• **GOAL OF THE EXERCISE**
List all lines of the data containing the word "outline".

++++++++++++++++++++

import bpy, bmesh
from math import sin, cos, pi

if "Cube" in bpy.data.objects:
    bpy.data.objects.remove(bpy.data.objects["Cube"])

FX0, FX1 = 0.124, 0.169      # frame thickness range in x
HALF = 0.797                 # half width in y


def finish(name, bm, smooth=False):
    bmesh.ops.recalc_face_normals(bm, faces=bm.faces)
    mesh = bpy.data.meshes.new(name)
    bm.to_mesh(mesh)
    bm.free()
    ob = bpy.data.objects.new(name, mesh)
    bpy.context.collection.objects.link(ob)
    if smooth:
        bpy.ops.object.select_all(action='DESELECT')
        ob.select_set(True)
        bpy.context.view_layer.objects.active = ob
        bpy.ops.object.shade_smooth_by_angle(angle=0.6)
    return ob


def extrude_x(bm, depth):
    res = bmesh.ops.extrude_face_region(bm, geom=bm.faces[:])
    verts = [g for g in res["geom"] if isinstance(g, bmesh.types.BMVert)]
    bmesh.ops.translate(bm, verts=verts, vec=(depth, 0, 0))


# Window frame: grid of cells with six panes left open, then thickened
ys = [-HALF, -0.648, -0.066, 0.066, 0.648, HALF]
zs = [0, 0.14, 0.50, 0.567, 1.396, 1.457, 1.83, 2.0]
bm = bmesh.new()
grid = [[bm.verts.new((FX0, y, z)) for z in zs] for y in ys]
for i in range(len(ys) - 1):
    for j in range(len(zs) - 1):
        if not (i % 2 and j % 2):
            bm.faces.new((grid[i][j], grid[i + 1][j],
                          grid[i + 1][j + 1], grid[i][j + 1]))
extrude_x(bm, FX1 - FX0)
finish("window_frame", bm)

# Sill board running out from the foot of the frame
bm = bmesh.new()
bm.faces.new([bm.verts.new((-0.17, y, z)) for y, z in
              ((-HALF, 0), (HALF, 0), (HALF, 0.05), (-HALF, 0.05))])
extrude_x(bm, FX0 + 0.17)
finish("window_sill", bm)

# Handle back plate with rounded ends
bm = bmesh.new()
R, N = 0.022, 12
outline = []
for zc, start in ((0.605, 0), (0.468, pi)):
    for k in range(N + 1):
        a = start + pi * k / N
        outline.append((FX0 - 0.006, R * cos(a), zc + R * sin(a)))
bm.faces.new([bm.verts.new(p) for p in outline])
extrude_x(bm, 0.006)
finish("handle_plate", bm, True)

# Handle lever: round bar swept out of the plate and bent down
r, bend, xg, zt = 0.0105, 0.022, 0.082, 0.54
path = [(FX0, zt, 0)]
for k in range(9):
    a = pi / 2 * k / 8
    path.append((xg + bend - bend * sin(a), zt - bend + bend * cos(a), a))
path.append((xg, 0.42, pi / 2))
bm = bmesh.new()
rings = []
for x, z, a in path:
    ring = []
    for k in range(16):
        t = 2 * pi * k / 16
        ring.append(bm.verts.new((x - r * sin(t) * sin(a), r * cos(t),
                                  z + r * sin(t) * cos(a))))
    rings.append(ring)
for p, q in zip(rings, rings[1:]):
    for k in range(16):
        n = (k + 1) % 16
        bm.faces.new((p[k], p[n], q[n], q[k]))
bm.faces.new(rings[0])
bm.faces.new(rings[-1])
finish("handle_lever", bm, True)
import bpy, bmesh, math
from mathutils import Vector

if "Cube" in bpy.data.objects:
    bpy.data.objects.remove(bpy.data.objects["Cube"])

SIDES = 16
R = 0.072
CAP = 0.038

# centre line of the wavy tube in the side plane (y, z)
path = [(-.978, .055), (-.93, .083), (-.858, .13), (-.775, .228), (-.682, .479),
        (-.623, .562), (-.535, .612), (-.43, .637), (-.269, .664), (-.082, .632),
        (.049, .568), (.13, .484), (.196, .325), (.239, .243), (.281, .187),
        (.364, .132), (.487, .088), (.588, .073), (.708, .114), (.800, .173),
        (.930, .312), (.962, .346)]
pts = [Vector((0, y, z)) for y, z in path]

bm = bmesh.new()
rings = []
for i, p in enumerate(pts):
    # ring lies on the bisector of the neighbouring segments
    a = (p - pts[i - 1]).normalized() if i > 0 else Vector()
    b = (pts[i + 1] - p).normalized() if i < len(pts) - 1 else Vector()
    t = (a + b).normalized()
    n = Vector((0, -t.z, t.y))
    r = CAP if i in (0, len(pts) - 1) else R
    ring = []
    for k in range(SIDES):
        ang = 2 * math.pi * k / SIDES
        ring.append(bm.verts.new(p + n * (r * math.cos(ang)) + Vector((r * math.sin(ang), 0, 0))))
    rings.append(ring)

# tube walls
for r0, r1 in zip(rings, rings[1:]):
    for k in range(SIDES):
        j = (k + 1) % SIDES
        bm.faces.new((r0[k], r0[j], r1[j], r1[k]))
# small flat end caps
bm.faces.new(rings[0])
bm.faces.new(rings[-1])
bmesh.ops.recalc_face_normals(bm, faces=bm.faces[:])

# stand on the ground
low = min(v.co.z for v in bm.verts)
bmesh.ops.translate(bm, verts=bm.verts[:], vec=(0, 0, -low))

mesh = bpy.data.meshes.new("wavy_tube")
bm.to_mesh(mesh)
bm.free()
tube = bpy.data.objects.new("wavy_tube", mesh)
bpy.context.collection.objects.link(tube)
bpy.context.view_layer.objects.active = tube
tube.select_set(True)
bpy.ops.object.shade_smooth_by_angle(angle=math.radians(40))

++++++++++++++++++++

• **SOLUTION TO THIS TASK**
outline = []
        outline.append((FX0 - 0.006, R * cos(a), zc + R * sin(a)))
bm.faces.new([bm.verts.new(p) for p in outline])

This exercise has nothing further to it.